Coaching Session 4
Things have gone a bit off track in my coaching journey this fortnight. My migraine days have increased to the point that I have only had 4 completely symptom-free days in the two weeks since my last session (I still feel compelled to say: “Bless me, Father, for I have sinned”!) The upshot? Healthy routines fell away as they always do when the attacks are frequent.
Here are the last 3 weeks of yoga and meditation:
The solid line shows the actual minutes, and the dotted line shows a moving average. You can clearly see where frequency has dropped off lately. It’s hard to identify if one causes the other, and I suspect the reality is a Catch-22. Regular yoga and meditation help managing the condition overall, while the attacks make it hard to commit to regular practice.

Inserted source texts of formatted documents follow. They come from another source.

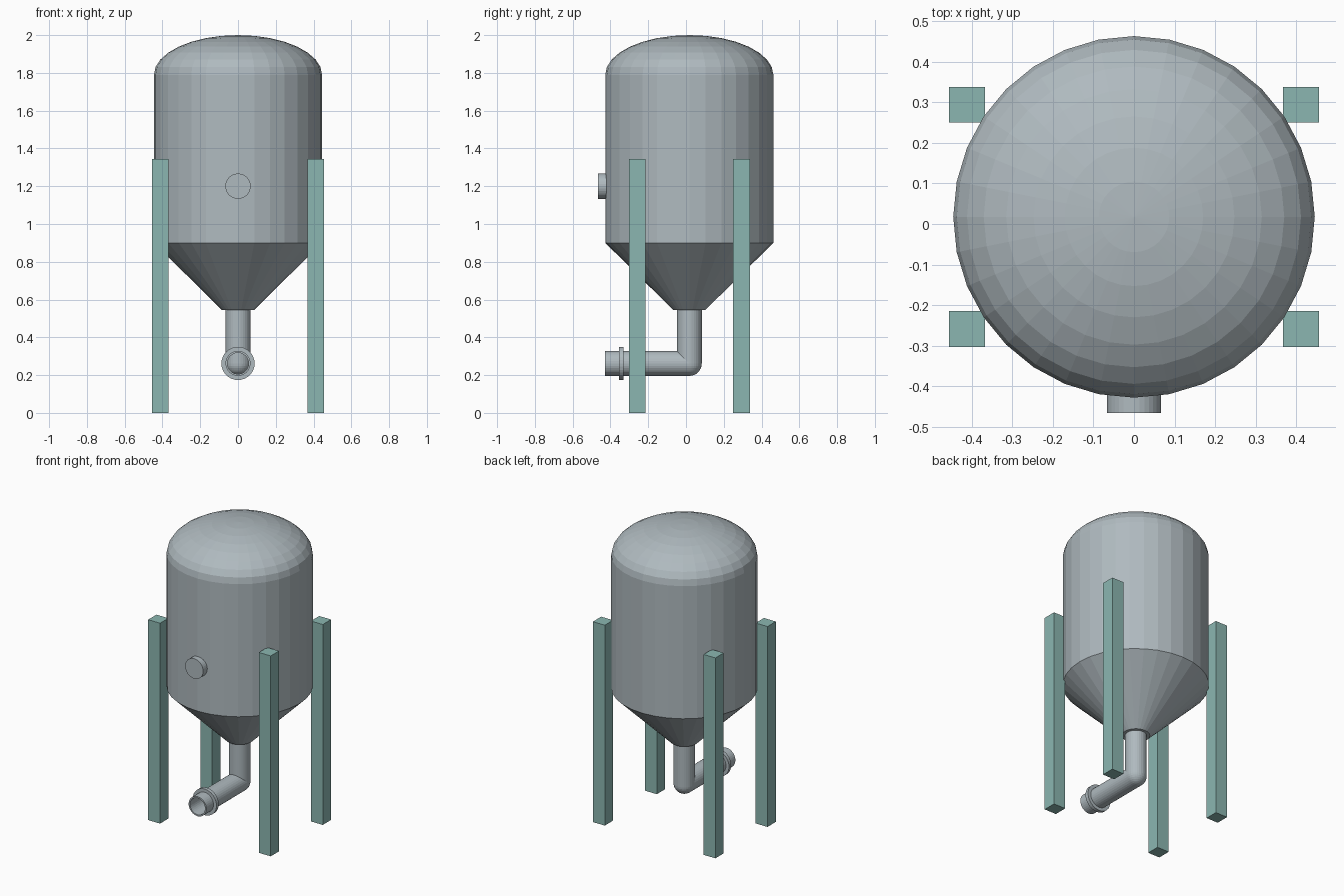
import bpy, bmesh, math
from mathutils import Matrix, Vector

if "Cube" in bpy.data.objects:
    bpy.data.objects.remove(bpy.data.objects["Cube"], do_unlink=True)

CY = 0.0175  # tank axis in y
SIDES = 32


def material(name, rgb):
    m = bpy.data.materials.new(name)
    m.use_nodes = True
    m.diffuse_color = (*rgb, 1)
    m.node_tree.nodes["Principled BSDF"].inputs["Base Color"].default_value = (*rgb, 1)
    return m


steel = material("brushed_steel", (0.43, 0.49, 0.52))
paint = material("green_leg_paint", (0.26, 0.47, 0.44))


def finish(name, bm, mat):
    bmesh.ops.recalc_face_normals(bm, faces=bm.faces)
    me = bpy.data.meshes.new(name)
    bm.to_mesh(me)
    bm.free()
    me.materials.append(mat)
    ob = bpy.data.objects.new(name, me)
    bpy.context.collection.objects.link(ob)
    return ob


def lathe(name, profile, origin, mat, forward=False):
    """Spin (radius, height) points round z, or round -y when forward is set."""
    bm = bmesh.new()
    pts = [bm.verts.new((0, r, h)) for r, h in profile]
    edges = [bm.edges.new(p) for p in zip(pts, pts[1:])]
    bmesh.ops.spin(bm, geom=pts + edges, cent=(0, 0, 0), axis=(0, 0, 1),
                   angle=math.tau, steps=SIDES, use_merge=True)
    bmesh.ops.remove_doubles(bm, verts=bm.verts, dist=0.0001)
    turn = Matrix.Rotation(math.pi / 2, 4, 'X') if forward else Matrix()
    bm.transform(Matrix.Translation(origin) @ turn)
    return finish(name, bm, mat)


# Tank: wall, shallow dome and hopper cone
R = 0.445
lathe("tank_wall", [(0, 0.9), (R, 0.9), (R, 1.79), (0, 1.79)], (0, CY, 0), steel)
dome = [(R * math.cos(a), 1.79 + 0.21 * math.sin(a))
        for a in (i * math.pi / 16 for i in range(8))] + [(0, 2.0)]
lathe("tank_dome", dome, (0, CY, 0), steel)
lathe("hopper_cone", [(R, 0.9), (0.085, 0.545), (0, 0.545)], (0, CY, 0), steel)

# Round port on the front of the wall
lathe("front_port", [(0, 0), (0.067, 0), (0.067, 0.08), (0, 0.08)],
      (0, -0.385, 1.2), steel, True)

# Outlet: down pipe, ball elbow, open pipe and flange
P, PZ = 0.066, 0.262
lathe("down_pipe", [(P, PZ), (P, 0.55)], (0, CY, 0), steel)
bm = bmesh.new()
bmesh.ops.create_uvsphere(bm, u_segments=SIDES, v_segments=16, radius=P,
                          matrix=Matrix.Translation((0, CY, PZ)))
finish("elbow", bm, steel)
lathe("outlet_pipe", [(P, 0), (P, 0.447), (0.056, 0.447), (0.056, 0)],
      (0, CY, PZ), steel, True)
lathe("outlet_flange", [(P, 0), (0.088, 0), (0.088, 0.024), (P, 0.024)],
      (0, -0.33, PZ), steel, True)

# Four square legs
for side, sx in (("left", 1), ("right", -1)):
    for end, sy in (("front", -1), ("back", 1)):
        bm = bmesh.new()
        bmesh.ops.create_cube(bm, size=1)
        bm.transform(Matrix.Translation((sx * 0.411, CY + sy * 0.276, 0.6725))
                     @ Matrix.Diagonal(Vector((0.088, 0.088, 1.345, 1))))
        finish(f"{end}_{side}_leg", bm, paint)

Here’s what my last 12 months of migraine frequency look like:
From Migraine Buddy App
Disregard December as I forgot to track, and, therefore, it should look more like November.
I started taking Emgality in March and saw a great improvement in April and May, but then a bit of a relapse in June. And then, last month, I got close to 50% of the time with migraines.
A long time ago, I started tracking migraine days as part of managing the condition. Medical professionals will usually recommend tracking once a migraine starts to become hard to manage. It can help provide insight into triggers and lifestyle factors.
Some people find tracking stressful, and that can aggravate the problem. I find it comforting. The data bridges the gap between my emotional brain and my logical brain.
In July, I felt like my life was coming unstuck. I missed deadlines, cancelled meetings, and barely cooked a meal. My emotional brain was critical, angry, and disappointed with myself. Looking at the data, my logical brain tells me that I was physically unwell. The missed commitments were due to the illness, not some personal character flaw.
Chronic Migraine Sucks
Me on a migraine day
When I track migraine days, I only track the time that I’m incapacitated. Typically, I have 1-2 days on either side of each attack when I’m functional but not feeling great. When I’m recording 15 days or more per month of attacks, it means I have some level of symptoms pretty much every day.
To say that the last couple of weeks have been disappointing would be an understatement. After the big gains in April and May, I had started to feel that my life could go back to how it was pre chronic illness. July was like a big slap in the face.
Nonetheless, I need to take this in my stride.
Chronic illness is outside of my control. All I can do is what I am capable of on any given day. I need to embrace all of the things I am working on – entrepreneur mindset, self-acceptance, letting go of perfectionism –, and allow myself to be comfortable with the fact that setbacks are inevitable for everyone and in every endeavour.
Stand Back, I’m Going to Try Science!
Having worked through the emotional roller coaster of allowing myself to be unwell, imperfect, and human, Sue-Ellen and I revisited the idea of Imposter Syndrome that we had talked about in our last session.
I mentioned in my previous post that I did not know how I would monitor my progress in changing this mindset. Sue-Ellen and I talked it through today, and, as usual, she led me to a lightbulb moment. I decided to google “imposter syndrome scale” (because, surely, someone has created one of these by now?)
Cue the Clance Impostor Phenomenon Scale: a statistically validated and reliable questionnaire that gives a score on feelings of impostor syndrome. (Ahhh, science, you make me so happy.) I couldn’t find this tool incorporated into an app anywhere. So, I’ve made myself an excel spreadsheet where I can quickly record my responses at any time and start to build some data. I will confess to googling how to build an app myself, but it looked too hard!
While I’d like to measure my imposter sense as I sit down at the desk every day, that may not work. I am committing to measuring it at my fortnightly coaching appointments.
Today’s score was up at the high end. Hopefully, as I continue to incorporate self-acceptance and confidence into my meditation and journaling, I’ll have a lovely downward sloping graph to show you in my next update.
Thanks as always to Sue-Ellen at Original Balance Coaching. Check her out if you could use some support in reaching your goals. And if you have experience of chronic illness or imposter syndrome, please share in the comments.